EXTRACTED RECORDS
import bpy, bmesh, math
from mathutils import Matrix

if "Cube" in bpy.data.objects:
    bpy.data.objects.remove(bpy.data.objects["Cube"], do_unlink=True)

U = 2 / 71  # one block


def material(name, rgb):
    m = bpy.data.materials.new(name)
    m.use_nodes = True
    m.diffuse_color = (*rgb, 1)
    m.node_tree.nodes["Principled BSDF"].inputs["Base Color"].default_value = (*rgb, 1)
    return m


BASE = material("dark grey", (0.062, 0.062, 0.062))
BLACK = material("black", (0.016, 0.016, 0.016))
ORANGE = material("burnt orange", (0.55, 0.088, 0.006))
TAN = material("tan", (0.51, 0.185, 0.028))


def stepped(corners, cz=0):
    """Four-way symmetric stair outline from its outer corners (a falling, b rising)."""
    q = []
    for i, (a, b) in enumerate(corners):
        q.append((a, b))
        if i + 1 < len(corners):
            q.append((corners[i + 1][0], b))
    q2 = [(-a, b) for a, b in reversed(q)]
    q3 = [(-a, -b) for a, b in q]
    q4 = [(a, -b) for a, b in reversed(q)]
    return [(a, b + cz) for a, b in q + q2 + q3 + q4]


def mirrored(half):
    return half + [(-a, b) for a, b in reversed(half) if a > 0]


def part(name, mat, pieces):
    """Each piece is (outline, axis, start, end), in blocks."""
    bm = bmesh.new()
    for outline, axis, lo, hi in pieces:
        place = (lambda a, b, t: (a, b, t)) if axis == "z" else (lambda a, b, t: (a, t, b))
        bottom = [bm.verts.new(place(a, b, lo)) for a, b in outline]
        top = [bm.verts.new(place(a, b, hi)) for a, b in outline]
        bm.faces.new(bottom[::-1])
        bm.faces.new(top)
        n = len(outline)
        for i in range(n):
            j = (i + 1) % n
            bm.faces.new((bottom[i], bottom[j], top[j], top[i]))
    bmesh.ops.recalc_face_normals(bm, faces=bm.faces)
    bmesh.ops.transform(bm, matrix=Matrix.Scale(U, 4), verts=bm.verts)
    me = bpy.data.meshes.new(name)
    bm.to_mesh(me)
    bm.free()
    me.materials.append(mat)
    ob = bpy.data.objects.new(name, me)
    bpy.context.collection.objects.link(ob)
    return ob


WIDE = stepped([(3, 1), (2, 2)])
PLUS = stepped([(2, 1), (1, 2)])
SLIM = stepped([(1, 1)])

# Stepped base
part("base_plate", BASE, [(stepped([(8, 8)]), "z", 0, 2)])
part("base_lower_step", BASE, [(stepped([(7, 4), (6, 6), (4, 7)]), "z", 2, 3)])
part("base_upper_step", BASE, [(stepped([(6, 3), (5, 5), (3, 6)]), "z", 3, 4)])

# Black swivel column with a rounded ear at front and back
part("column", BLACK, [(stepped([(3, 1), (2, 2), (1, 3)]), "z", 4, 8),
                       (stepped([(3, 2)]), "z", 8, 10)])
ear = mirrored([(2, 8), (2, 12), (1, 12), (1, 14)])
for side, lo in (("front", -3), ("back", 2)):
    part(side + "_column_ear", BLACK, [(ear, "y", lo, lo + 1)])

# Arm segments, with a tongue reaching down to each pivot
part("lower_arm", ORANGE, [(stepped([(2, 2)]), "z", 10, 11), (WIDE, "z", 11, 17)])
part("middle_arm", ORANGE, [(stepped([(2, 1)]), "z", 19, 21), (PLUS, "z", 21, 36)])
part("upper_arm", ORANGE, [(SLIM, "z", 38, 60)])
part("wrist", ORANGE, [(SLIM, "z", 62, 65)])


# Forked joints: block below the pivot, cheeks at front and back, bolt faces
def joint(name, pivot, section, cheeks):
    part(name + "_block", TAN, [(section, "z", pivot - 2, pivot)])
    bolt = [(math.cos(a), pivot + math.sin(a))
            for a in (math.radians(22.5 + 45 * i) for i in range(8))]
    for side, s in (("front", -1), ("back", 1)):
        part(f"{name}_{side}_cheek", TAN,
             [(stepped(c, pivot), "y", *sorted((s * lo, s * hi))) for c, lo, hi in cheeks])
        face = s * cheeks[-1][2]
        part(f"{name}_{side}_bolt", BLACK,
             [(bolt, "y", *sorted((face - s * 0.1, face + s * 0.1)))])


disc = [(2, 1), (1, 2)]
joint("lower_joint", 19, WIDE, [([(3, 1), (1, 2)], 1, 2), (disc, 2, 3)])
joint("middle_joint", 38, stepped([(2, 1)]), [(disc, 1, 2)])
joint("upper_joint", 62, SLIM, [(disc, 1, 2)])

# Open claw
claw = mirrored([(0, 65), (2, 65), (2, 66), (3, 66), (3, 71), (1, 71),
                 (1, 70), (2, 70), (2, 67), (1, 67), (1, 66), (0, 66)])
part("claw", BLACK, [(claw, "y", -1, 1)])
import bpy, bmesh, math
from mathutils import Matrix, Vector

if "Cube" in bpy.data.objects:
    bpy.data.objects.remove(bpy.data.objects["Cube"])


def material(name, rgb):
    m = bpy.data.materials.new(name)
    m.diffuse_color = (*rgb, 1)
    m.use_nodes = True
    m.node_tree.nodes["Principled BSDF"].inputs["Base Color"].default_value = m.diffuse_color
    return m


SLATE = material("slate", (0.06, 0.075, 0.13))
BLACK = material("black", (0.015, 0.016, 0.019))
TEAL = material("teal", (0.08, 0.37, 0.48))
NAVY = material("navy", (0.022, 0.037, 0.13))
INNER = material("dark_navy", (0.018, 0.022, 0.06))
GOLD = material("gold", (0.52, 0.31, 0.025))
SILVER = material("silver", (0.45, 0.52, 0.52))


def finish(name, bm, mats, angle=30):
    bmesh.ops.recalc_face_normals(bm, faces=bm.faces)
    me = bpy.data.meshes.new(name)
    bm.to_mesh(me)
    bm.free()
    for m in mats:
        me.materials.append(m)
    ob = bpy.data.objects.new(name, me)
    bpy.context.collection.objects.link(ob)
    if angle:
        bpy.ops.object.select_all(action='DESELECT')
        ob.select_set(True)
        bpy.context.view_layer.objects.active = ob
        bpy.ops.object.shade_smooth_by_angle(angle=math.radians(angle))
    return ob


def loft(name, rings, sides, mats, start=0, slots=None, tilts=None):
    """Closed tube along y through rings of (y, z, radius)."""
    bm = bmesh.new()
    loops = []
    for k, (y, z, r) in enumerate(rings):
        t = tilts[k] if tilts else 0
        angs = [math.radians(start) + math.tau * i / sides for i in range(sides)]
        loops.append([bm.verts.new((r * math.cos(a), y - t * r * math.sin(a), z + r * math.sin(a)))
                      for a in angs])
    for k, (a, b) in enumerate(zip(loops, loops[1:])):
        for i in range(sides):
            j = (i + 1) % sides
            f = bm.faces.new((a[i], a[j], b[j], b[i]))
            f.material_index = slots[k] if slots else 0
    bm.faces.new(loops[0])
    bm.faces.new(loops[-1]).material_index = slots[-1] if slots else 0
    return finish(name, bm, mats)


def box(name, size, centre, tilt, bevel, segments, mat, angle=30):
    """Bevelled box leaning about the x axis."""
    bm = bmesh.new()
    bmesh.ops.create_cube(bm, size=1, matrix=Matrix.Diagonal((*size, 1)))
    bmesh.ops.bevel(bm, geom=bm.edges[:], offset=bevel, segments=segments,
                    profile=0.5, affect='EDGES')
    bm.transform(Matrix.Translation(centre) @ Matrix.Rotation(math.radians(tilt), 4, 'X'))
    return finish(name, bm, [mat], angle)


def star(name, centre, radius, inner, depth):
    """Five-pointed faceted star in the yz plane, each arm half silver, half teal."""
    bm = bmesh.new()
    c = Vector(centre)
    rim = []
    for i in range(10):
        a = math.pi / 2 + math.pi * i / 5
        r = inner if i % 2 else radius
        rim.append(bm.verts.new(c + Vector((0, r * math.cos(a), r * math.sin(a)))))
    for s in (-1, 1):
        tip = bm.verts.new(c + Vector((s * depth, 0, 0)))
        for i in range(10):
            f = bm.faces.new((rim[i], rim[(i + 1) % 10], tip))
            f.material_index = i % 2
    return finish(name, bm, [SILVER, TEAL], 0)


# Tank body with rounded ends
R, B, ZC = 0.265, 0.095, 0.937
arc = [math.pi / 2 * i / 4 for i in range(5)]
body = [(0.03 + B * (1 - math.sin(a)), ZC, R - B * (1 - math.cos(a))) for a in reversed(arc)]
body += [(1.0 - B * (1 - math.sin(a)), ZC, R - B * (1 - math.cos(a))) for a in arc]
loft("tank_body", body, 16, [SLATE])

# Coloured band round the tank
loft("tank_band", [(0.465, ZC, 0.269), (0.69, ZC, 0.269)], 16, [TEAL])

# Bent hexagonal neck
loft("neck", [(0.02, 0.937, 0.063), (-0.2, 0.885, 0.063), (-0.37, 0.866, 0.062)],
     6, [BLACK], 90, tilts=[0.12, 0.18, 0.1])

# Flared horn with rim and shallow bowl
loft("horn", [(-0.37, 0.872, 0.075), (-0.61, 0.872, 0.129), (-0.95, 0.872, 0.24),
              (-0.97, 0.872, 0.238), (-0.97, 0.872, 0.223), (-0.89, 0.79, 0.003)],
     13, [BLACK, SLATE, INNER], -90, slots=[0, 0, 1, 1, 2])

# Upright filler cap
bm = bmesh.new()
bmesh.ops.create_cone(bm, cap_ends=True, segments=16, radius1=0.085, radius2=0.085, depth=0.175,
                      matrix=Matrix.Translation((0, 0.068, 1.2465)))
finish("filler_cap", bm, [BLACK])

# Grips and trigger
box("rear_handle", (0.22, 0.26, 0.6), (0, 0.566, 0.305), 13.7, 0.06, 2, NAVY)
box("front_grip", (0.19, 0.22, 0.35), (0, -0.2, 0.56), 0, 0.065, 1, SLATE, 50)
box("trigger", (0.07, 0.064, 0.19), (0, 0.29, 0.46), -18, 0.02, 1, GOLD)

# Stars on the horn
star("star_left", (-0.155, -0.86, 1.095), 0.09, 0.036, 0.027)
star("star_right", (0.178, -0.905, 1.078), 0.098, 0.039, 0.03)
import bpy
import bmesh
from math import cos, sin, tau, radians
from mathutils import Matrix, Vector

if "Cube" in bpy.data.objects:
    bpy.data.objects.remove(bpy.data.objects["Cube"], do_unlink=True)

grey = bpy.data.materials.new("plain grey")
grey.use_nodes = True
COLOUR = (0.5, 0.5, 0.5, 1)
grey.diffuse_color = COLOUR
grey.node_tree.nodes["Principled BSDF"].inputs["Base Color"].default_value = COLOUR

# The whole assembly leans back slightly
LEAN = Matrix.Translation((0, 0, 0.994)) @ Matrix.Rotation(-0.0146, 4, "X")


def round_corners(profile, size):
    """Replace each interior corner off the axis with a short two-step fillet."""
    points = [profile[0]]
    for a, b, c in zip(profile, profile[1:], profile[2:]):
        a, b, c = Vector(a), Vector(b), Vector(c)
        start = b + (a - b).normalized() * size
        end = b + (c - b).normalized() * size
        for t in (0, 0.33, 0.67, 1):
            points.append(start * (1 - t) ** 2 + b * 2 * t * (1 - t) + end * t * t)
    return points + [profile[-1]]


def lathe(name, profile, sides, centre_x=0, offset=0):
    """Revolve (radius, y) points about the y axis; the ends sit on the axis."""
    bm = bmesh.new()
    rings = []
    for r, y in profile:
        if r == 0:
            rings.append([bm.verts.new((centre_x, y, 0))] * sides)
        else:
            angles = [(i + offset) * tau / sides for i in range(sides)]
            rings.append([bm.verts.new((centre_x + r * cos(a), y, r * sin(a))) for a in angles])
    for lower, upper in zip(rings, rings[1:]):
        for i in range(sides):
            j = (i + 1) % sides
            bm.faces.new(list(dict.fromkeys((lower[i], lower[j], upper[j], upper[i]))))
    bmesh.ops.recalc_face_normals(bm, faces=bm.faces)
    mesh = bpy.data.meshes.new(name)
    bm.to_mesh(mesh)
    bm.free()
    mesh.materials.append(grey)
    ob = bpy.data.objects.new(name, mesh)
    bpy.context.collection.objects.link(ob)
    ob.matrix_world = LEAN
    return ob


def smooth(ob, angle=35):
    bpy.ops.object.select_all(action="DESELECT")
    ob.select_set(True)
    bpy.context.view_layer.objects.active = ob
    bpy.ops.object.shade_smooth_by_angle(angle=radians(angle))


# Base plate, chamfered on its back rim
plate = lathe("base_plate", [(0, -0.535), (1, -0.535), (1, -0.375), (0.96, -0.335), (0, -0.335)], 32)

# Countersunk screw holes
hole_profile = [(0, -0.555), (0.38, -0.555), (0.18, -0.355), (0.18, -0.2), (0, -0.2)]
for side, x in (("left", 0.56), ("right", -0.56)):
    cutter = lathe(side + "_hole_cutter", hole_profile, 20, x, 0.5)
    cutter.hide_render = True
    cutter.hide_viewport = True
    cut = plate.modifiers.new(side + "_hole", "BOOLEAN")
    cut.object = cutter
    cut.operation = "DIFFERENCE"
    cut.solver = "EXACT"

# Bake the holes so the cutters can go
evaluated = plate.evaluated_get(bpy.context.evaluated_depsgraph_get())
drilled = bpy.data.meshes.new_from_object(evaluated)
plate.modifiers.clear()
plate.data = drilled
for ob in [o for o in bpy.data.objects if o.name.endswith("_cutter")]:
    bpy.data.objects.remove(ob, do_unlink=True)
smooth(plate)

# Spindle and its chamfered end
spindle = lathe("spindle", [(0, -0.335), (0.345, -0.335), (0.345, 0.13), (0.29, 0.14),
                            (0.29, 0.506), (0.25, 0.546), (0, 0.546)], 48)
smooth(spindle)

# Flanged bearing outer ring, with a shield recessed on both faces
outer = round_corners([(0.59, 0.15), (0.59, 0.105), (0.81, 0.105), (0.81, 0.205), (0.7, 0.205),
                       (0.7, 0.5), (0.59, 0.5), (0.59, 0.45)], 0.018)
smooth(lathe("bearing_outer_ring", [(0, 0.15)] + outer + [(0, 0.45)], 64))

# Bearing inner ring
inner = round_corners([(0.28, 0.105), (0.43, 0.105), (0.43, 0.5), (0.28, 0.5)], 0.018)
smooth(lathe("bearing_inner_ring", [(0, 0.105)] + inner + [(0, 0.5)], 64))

WHAT TO WORK ON
Give an exact copy of every line from the one holding "# Bearing inner ring" through the end of the records, both included, and no other lines.

SOLUTION FOR THIS TASK
# Bearing inner ring
inner = round_corners([(0.28, 0.105), (0.43, 0.105), (0.43, 0.5), (0.28, 0.5)], 0.018)
smooth(lathe("bearing_inner_ring", [(0, 0.105)] + inner + [(0, 0.5)], 64))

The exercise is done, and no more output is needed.